# [PROBLEM]
From the line containing "and its support" to the final line of the listing, restate each line word for word and add nothing.

(GIVEN ENTRIES Opens)

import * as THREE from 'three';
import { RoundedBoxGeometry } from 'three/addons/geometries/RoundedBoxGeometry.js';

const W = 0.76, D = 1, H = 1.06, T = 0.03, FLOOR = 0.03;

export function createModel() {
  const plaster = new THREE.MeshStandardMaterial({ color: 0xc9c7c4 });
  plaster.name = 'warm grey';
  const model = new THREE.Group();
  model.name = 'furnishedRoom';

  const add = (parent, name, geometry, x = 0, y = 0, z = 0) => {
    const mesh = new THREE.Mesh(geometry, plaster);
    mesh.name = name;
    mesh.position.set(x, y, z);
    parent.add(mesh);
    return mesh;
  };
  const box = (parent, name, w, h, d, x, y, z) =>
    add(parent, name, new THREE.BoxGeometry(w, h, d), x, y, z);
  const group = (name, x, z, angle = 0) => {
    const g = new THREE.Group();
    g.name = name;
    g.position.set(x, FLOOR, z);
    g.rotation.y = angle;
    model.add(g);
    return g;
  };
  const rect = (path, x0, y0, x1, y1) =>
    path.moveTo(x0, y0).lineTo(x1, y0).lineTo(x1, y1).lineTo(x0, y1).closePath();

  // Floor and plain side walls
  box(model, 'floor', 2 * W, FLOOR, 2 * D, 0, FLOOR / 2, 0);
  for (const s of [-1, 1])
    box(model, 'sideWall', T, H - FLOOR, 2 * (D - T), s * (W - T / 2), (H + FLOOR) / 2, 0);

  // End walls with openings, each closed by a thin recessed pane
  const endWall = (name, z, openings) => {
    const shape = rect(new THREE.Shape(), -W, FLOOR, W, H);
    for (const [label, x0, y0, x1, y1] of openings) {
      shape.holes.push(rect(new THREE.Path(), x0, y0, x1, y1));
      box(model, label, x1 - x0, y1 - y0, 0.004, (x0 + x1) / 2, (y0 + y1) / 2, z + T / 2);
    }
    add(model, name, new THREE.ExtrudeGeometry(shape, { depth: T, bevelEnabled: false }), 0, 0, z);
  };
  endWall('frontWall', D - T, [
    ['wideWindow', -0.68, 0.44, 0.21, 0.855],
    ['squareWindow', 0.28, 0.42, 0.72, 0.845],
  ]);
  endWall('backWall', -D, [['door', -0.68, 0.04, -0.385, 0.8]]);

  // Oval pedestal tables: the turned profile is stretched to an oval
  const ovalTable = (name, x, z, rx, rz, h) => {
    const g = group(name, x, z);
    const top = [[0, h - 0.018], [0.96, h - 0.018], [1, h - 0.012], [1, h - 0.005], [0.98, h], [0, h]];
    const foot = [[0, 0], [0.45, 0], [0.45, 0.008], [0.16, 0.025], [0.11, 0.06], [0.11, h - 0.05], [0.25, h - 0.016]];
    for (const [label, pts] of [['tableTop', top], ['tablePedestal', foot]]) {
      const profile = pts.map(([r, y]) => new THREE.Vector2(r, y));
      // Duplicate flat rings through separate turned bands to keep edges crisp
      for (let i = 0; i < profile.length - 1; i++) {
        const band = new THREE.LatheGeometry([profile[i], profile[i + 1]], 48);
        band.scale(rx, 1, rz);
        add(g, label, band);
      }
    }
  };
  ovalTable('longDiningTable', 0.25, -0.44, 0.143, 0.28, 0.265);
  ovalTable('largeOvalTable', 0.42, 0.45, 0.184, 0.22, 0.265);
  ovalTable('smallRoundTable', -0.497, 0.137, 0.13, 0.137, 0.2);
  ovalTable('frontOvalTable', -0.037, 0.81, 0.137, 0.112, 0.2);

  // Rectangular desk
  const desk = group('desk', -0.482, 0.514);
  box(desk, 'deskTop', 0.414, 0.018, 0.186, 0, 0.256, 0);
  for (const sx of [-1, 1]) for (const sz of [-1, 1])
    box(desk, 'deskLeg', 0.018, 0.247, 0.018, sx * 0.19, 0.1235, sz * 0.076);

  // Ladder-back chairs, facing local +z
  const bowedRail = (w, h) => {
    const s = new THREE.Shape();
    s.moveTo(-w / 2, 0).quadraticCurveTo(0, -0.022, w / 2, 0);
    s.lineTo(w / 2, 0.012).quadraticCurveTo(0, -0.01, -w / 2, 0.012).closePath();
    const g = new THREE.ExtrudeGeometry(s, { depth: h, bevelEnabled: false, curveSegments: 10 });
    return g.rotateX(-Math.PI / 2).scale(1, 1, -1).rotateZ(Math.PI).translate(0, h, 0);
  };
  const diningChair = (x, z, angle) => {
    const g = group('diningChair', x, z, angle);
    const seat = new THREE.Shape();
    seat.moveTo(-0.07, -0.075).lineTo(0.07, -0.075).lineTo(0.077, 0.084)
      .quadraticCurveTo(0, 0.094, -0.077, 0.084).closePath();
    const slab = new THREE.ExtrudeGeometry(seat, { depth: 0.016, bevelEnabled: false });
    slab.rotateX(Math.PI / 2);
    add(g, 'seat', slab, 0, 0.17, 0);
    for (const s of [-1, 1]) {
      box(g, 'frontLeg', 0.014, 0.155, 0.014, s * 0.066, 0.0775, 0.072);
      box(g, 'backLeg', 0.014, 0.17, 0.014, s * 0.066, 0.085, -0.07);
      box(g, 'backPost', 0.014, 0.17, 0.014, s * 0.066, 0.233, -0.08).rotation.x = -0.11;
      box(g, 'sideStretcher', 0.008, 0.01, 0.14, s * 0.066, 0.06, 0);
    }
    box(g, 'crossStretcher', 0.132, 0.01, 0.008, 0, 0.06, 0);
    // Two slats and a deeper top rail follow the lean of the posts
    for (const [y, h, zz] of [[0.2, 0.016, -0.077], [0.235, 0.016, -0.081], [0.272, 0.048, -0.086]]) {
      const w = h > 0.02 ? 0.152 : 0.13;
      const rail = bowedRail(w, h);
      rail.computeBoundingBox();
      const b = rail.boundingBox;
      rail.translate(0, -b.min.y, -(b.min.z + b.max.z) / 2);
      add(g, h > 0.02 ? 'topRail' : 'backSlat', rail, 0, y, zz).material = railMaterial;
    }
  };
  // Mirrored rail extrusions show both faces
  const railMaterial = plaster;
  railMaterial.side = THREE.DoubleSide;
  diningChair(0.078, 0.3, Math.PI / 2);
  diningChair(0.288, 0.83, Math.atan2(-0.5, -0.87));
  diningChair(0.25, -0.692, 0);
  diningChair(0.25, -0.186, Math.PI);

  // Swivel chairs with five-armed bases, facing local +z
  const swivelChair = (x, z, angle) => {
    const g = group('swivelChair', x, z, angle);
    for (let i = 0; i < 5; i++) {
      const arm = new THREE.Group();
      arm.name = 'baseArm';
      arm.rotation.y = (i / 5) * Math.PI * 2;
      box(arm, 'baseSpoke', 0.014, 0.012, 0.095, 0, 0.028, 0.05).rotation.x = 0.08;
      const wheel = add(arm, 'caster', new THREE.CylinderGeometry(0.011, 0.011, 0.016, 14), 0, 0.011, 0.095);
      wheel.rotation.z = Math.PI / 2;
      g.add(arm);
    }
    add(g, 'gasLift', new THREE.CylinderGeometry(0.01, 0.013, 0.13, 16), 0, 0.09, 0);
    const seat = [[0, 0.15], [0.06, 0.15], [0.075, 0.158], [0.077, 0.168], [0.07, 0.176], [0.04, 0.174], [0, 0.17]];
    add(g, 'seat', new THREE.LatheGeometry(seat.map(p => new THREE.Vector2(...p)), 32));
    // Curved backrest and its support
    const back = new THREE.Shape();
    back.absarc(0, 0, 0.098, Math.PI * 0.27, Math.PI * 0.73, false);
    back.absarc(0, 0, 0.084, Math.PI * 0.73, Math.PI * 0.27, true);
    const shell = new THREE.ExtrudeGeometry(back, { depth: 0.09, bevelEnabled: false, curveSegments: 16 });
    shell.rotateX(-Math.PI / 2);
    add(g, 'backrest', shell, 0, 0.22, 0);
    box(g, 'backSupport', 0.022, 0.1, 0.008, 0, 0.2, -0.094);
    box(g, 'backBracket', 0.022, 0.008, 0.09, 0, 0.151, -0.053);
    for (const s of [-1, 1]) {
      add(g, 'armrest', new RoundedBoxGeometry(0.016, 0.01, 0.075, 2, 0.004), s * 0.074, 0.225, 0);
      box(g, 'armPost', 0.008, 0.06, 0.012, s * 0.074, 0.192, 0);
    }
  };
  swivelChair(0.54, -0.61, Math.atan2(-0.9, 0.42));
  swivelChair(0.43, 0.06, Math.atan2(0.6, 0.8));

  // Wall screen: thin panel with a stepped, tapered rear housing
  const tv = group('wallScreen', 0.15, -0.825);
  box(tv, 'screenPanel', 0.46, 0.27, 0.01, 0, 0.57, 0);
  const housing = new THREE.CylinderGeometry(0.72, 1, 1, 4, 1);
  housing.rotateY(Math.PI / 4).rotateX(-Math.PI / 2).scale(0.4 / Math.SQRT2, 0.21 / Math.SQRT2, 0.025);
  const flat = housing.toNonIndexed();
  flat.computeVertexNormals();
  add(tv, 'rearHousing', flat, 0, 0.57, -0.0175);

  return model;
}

(GIVEN ENTRIES Closes)

# [EXERCISE ANSWER]
    // Curved backrest and its support
    const back = new THREE.Shape();
    back.absarc(0, 0, 0.098, Math.PI * 0.27, Math.PI * 0.73, false);
    back.absarc(0, 0, 0.084, Math.PI * 0.73, Math.PI * 0.27, true);
    const shell = new THREE.ExtrudeGeometry(back, { depth: 0.09, bevelEnabled: false, curveSegments: 16 });
    shell.rotateX(-Math.PI / 2);
    add(g, 'backrest', shell, 0, 0.22, 0);
    box(g, 'backSupport', 0.022, 0.1, 0.008, 0, 0.2, -0.094);
    box(g, 'backBracket', 0.022, 0.008, 0.09, 0, 0.151, -0.053);
    for (const s of [-1, 1]) {
      add(g, 'armrest', new RoundedBoxGeometry(0.016, 0.01, 0.075, 2, 0.004), s * 0.074, 0.225, 0);
      box(g, 'armPost', 0.008, 0.06, 0.012, s * 0.074, 0.192, 0);
    }
  };
  swivelChair(0.54, -0.61, Math.atan2(-0.9, 0.42));
  swivelChair(0.43, 0.06, Math.atan2(0.6, 0.8));

  // Wall screen: thin panel with a stepped, tapered rear housing
  const tv = group('wallScreen', 0.15, -0.825);
  box(tv, 'screenPanel', 0.46, 0.27, 0.01, 0, 0.57, 0);
  const housing = new THREE.CylinderGeometry(0.72, 1, 1, 4, 1);
  housing.rotateY(Math.PI / 4).rotateX(-Math.PI / 2).scale(0.4 / Math.SQRT2, 0.21 / Math.SQRT2, 0.025);
  const flat = housing.toNonIndexed();
  flat.computeVertexNormals();
  add(tv, 'rearHousing', flat, 0, 0.57, -0.0175);

  return model;
}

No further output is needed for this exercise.